* _PROVIDED ENTRIES_

*** Begin section ***

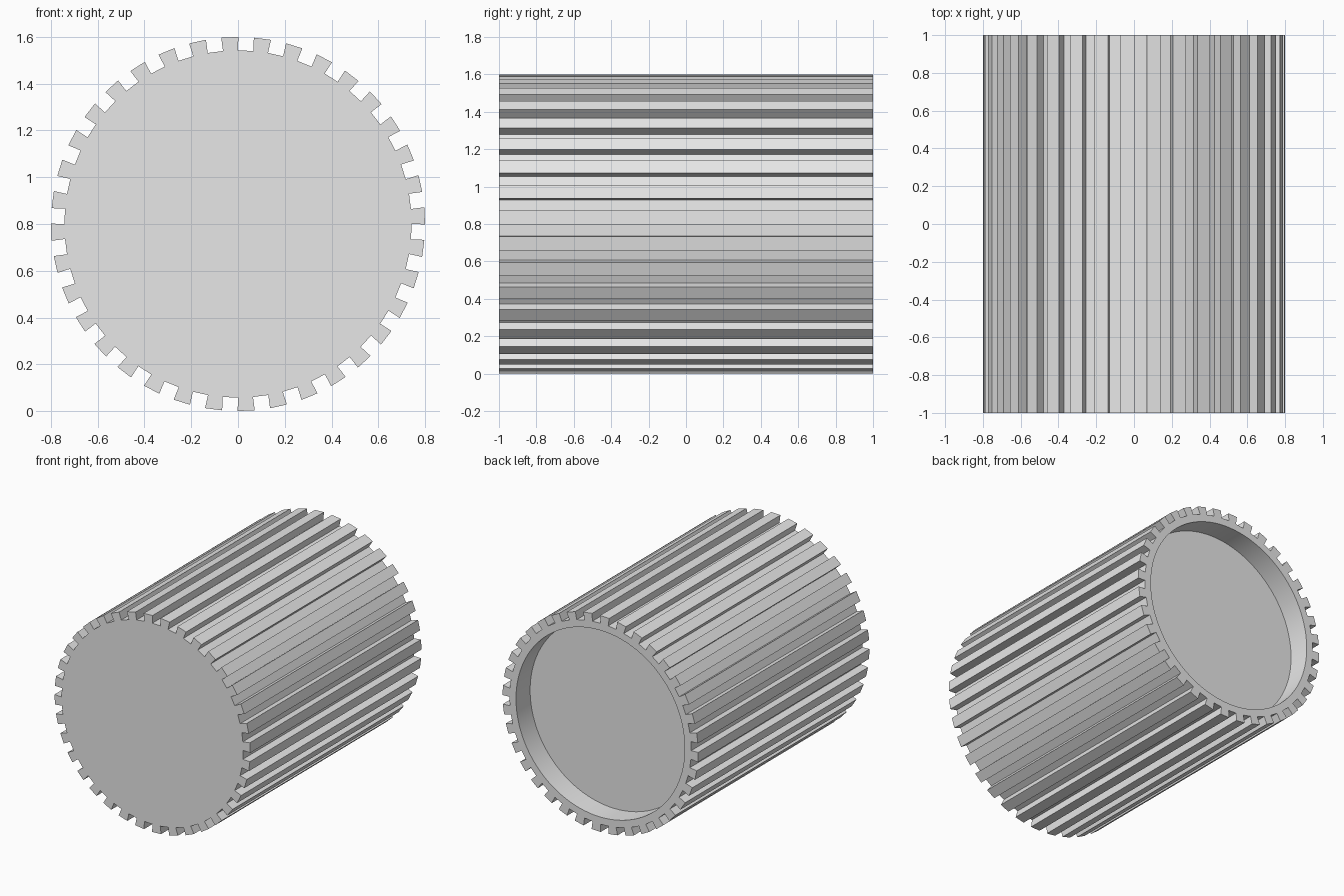
import bpy
import bmesh
from math import cos, sin, sqrt, radians
from mathutils import Vector

TEETH = 36
TIP_R = 0.80       # tooth tip radius
ROOT_R = 0.742     # distance of the flat groove floors from the axis
GROOVE = 0.066     # groove width, parallel sided
HALF_LEN = 1.0
POCKET_R = 0.69
POCKET_DEPTH = 0.165

old = bpy.data.objects.get("Cube")
if old:
    bpy.data.objects.remove(old, do_unlink=True)

# Single grey material
grey = bpy.data.materials.new("plain grey")
grey.use_nodes = True
colour = (0.8, 0.8, 0.8, 1)
grey.diffuse_color = colour
grey.node_tree.nodes["Principled BSDF"].inputs["Base Color"].default_value = colour


def make_object(name, bm):
    bmesh.ops.recalc_face_normals(bm, faces=bm.faces)
    mesh = bpy.data.meshes.new(name)
    bm.to_mesh(mesh)
    bm.free()
    mesh.materials.append(grey)
    obj = bpy.data.objects.new(name, mesh)
    bpy.context.collection.objects.link(obj)
    return obj


def prism(name, points, y0, y1):
    """Extrude an (x, z) outline along y."""
    bm = bmesh.new()
    face = bm.faces.new([bm.verts.new((x, y0, z)) for x, z in points])
    ext = bmesh.ops.extrude_face_region(bm, geom=[face])["geom"]
    verts = [v for v in ext if isinstance(v, bmesh.types.BMVert)]
    bmesh.ops.translate(bm, verts=verts, vec=Vector((0, y1 - y0, 0)))
    return make_object(name, bm)


# Toothed roller: each groove gives four outline points
half = GROOVE / 2
tip = sqrt(TIP_R ** 2 - half ** 2)
outline = []
for i in range(TEETH):
    a = radians((i + 0.75) * 360 / TEETH)
    for r, t in ((tip, -half), (ROOT_R, -half), (ROOT_R, half), (tip, half)):
        outline.append((r * cos(a) - t * sin(a), TIP_R + r * sin(a) + t * cos(a)))
roller = prism("toothed_roller", outline, -HALF_LEN, HALF_LEN)

# Round pocket in the back end
SEG = 96
circle = [(POCKET_R * cos(radians(i * 360 / SEG)), TIP_R + POCKET_R * sin(radians(i * 360 / SEG)))
          for i in range(SEG)]
cutter = prism("pocket_cutter", circle, HALF_LEN - POCKET_DEPTH, HALF_LEN + 0.1)
cutter.hide_render = True

cut = roller.modifiers.new("pocket", 'BOOLEAN')
cut.operation = 'DIFFERENCE'
cut.solver = 'EXACT'
cut.object = cutter
bpy.ops.object.select_all(action='DESELECT')
roller.select_set(True)
bpy.context.view_layer.objects.active = roller
bpy.ops.object.modifier_apply(modifier="pocket")
bpy.data.objects.remove(cutter, do_unlink=True)

# Smooth pocket wall, crisp teeth
bpy.ops.object.shade_smooth_by_angle(angle=radians(30))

*** End section ***

* _WORK REQUEST_
Your answer should reproduce every line of the data verbatim and include no images.

* _RESPONSE AREA_
import bpy
import bmesh
from math import cos, sin, sqrt, radians
from mathutils import Vector

TEETH = 36
TIP_R = 0.80       # tooth tip radius
ROOT_R = 0.742     # distance of the flat groove floors from the axis
GROOVE = 0.066     # groove width, parallel sided
HALF_LEN = 1.0
POCKET_R = 0.69
POCKET_DEPTH = 0.165

old = bpy.data.objects.get("Cube")
if old:
    bpy.data.objects.remove(old, do_unlink=True)

# Single grey material
grey = bpy.data.materials.new("plain grey")
grey.use_nodes = True
colour = (0.8, 0.8, 0.8, 1)
grey.diffuse_color = colour
grey.node_tree.nodes["Principled BSDF"].inputs["Base Color"].default_value = colour


def make_object(name, bm):
    bmesh.ops.recalc_face_normals(bm, faces=bm.faces)
    mesh = bpy.data.meshes.new(name)
    bm.to_mesh(mesh)
    bm.free()
    mesh.materials.append(grey)
    obj = bpy.data.objects.new(name, mesh)
    bpy.context.collection.objects.link(obj)
    return obj


def prism(name, points, y0, y1):
    """Extrude an (x, z) outline along y."""
    bm = bmesh.new()
    face = bm.faces.new([bm.verts.new((x, y0, z)) for x, z in points])
    ext = bmesh.ops.extrude_face_region(bm, geom=[face])["geom"]
    verts = [v for v in ext if isinstance(v, bmesh.types.BMVert)]
    bmesh.ops.translate(bm, verts=verts, vec=Vector((0, y1 - y0, 0)))
    return make_object(name, bm)


# Toothed roller: each groove gives four outline points
half = GROOVE / 2
tip = sqrt(TIP_R ** 2 - half ** 2)
outline = []
for i in range(TEETH):
    a = radians((i + 0.75) * 360 / TEETH)
    for r, t in ((tip, -half), (ROOT_R, -half), (ROOT_R, half), (tip, half)):
        outline.append((r * cos(a) - t * sin(a), TIP_R + r * sin(a) + t * cos(a)))
roller = prism("toothed_roller", outline, -HALF_LEN, HALF_LEN)

# Round pocket in the back end
SEG = 96
circle = [(POCKET_R * cos(radians(i * 360 / SEG)), TIP_R + POCKET_R * sin(radians(i * 360 / SEG)))
          for i in range(SEG)]
cutter = prism("pocket_cutter", circle, HALF_LEN - POCKET_DEPTH, HALF_LEN + 0.1)
cutter.hide_render = True

cut = roller.modifiers.new("pocket", 'BOOLEAN')
cut.operation = 'DIFFERENCE'
cut.solver = 'EXACT'
cut.object = cutter
bpy.ops.object.select_all(action='DESELECT')
roller.select_set(True)
bpy.context.view_layer.objects.active = roller
bpy.ops.object.modifier_apply(modifier="pocket")
bpy.data.objects.remove(cutter, do_unlink=True)

# Smooth pocket wall, crisp teeth
bpy.ops.object.shade_smooth_by_angle(angle=radians(30))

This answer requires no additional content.